6. What properties of that neuron lead to the better decoding? (Hint look at $P(R_1=1)$ and $P(R_2=1)$ compared to the probability of $R_1=1$ or $R_2=1$ when the rat is in the regions corresponding to $B_1$ or $B_2$.)

4. Step 4: Decode from two neurons simultaneously
1. If we assume that, when the rat is any particular region, the spikes of neuron 1 and neuron 2 are independent, then it's easy to determine the probability that both neurons spiked in a 10 ms window, conditioned on the rat being an region. Let $S$ be the event of a simultaneous spike, i.e., the event that both $R_1=1$ and $R_2$. Then, for $j=1,2,\ldots, 10$, let $P(S \,|\, A_j)$ denote the probability that both $R_1=1$ and $R_2=1$ when the rat is in region $j$. If the events $R_1=1$ and $R_2=1$ are independent in each region, then these probabilities are just the products of the probabilities of the individual spiking events: $$P(S \,|\, A_j) = P(R_1=1, R_2=1 \,|\, A_j) =P(R_1=1 \,|\, A_j)P(R_2=1 \,|\, A_j).$$ Calculate the 10 probabilities $P(S \,|\, A_j)$.

Once you have calculated these ten probabilities, you can treat the event $S$ of the simultaneous spike $R_1=1$ and $R_2=1$ just like the individual events $R_1=1$ and $R_2=1$. In what follows, you'll just repeat the above calculations for these simultaneous spike events.
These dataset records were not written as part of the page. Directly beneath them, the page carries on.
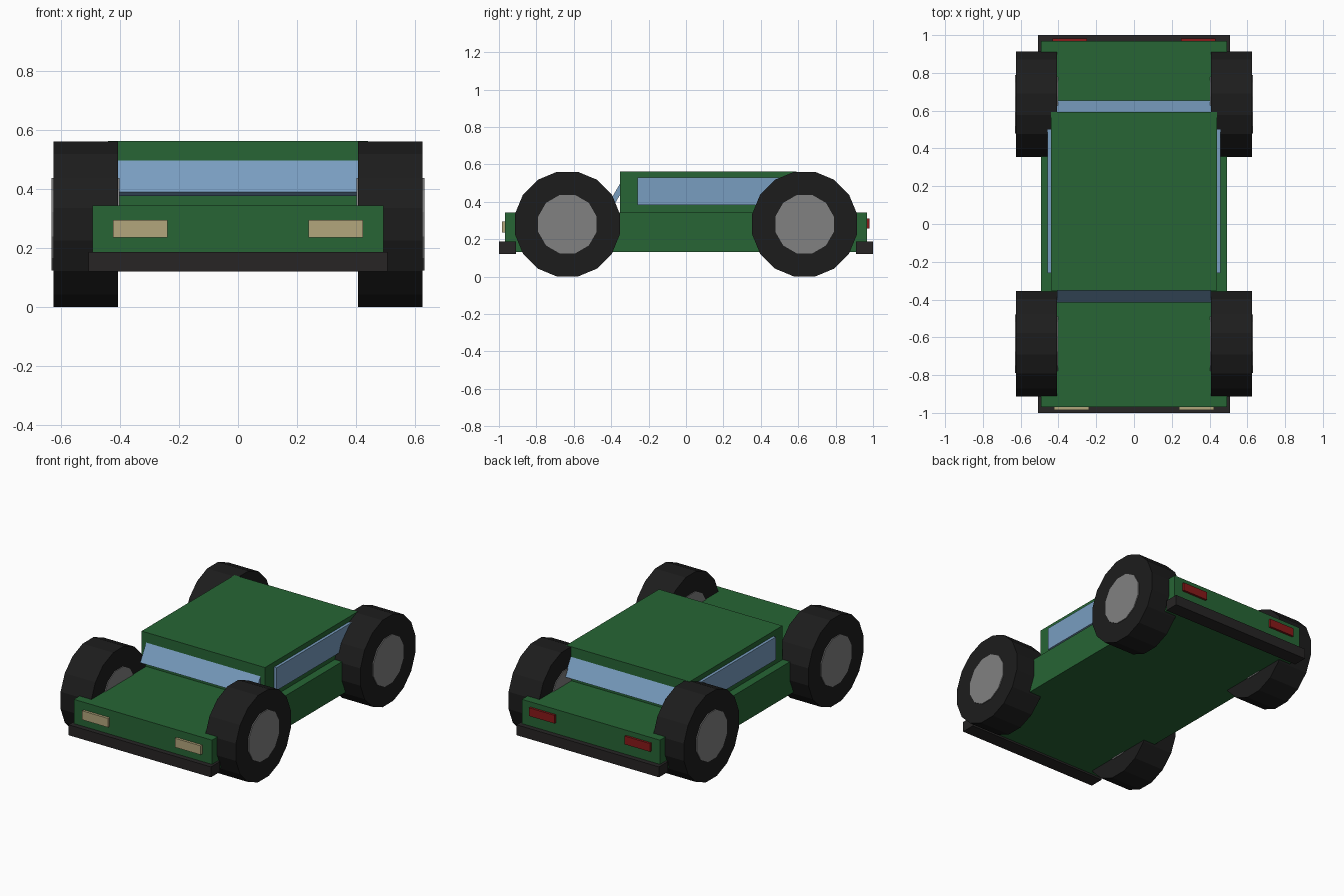
import bpy, math
from mathutils import Matrix

if "Cube" in bpy.data.objects:
    bpy.data.objects.remove(bpy.data.objects["Cube"])


def mat(name, r, g, b):
    m = bpy.data.materials.new(name)
    m.diffuse_color = (r, g, b, 1)
    m.use_nodes = True
    m.node_tree.nodes["Principled BSDF"].inputs["Base Color"].default_value = m.diffuse_color
    return m


GREEN = mat("green_paint", 0.02, 0.13, 0.035)
GLASS = mat("blue_glass", 0.19, 0.34, 0.53)
BLACK = mat("black_rubber", 0.012, 0.012, 0.012)
TRIM = mat("dark_trim", 0.02, 0.018, 0.018)
CREAM = mat("cream_lamp", 0.45, 0.38, 0.2)
RED = mat("red_lamp", 0.25, 0.01, 0.01)
METAL = mat("grey_metal", 0.22, 0.22, 0.22)


def box(name, x, y, z, m):
    """Box from (min, max) ranges on each axis."""
    bpy.ops.mesh.primitive_cube_add(size=1)
    o = bpy.context.object
    o.name = name
    o.location = [(r[0] + r[1]) / 2 for r in (x, y, z)]
    o.scale = [r[1] - r[0] for r in (x, y, z)]
    o.data.materials.append(m)
    return o


def disc(name, sides, apothem, x, y, z, m):
    """Cylinder along x with a flat side facing down."""
    bpy.ops.mesh.primitive_cylinder_add(
        vertices=sides, radius=apothem / math.cos(math.pi / sides),
        depth=x[1] - x[0])
    o = bpy.context.object
    o.name = name
    o.data.transform(Matrix.Rotation(math.pi / 2, 4, 'Y')
                     @ Matrix.Rotation(math.pi / sides, 4, 'Z'))
    o.location = ((x[0] + x[1]) / 2, y, z)
    o.data.materials.append(m)
    return o


# Lower body and cabin
box("body", (-0.492, 0.492), (-0.968, 0.968), (0.132, 0.343), GREEN)
box("cabin", (-0.44, 0.44), (-0.353, 0.592), (0.34, 0.562), GREEN)

# Bumpers
box("front_bumper", (-0.507, 0.507), (-1.0, -0.908), (0.12, 0.187), TRIM)
box("rear_bumper", (-0.507, 0.507), (0.908, 1.0), (0.12, 0.187), TRIM)

# Sloped glass panels, partly sunk into the cabin
for name, y, tilt in (("windshield", -0.354, -30), ("rear_window", 0.593, 30)):
    w = box(name, (-0.408, 0.408), (y - 0.015, y + 0.015), (0.37, 0.56), GLASS)
    w.rotation_euler.x = math.radians(tilt)

for side, s in (("right", 1), ("left", -1)):
    def span(a, b):
        return tuple(sorted((a * s, b * s)))

    # Side glass and lamps
    box(side + "_side_window", span(0.43, 0.458), (-0.26, 0.5), (0.383, 0.53), GLASS)
    box(side + "_headlight", span(0.238, 0.423), (-0.984, -0.95), (0.236, 0.294), CREAM)
    box(side + "_tail_light", span(0.25, 0.432), (0.95, 0.982), (0.257, 0.31), RED)

    # Wheels
    for end, y in (("front", -0.634), ("rear", 0.634)):
        disc(f"{end}_{side}_tire", 16, 0.28, span(0.407, 0.625), y, 0.28, BLACK)
        disc(f"{end}_{side}_hub", 12, 0.156, span(0.402, 0.631), y, 0.28, METAL)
2. Calculate the (marginal) probability of observing simultaneous spikes, $P(S)$. (The calculation should be exactly the same as for calculating $P(R_1=1)$, except that you use the 10 numbers $P(S \,|\, A_j)$ instead of the 10 numbers $P(R_1=1 \,|\, A_j)$.)
3. Use Bayes' theorem to decode that rat's position based on the measurement of simultaneous spikes in both neurons: $P(A_j \,|\, S)$. (Again, the calculation is exactly the same as for the $R_1=1$ case. Use Bayes' theorem in the same way.)
4. Sketch a bar graph of the probability distribution $P(A_j \,|\, S)$.
5. If you measure a spike from both neuron 1 and neuron 2 in a 10 ms window, in which region is the rat most likely to be? Let $B_3$ be the event that the rat is in that region or one of its neighboring regions on either side. What is $P(B_3 \,|\, S)$? Compare that probability to $P(E \,|\, S)$.
6. From which measurement can you better decode the neuron's location: measurement of a spike in neuron 1, measurement of a spike in neuron 2, or measurement of simultaneous spikes in both neurons? Justify your answer.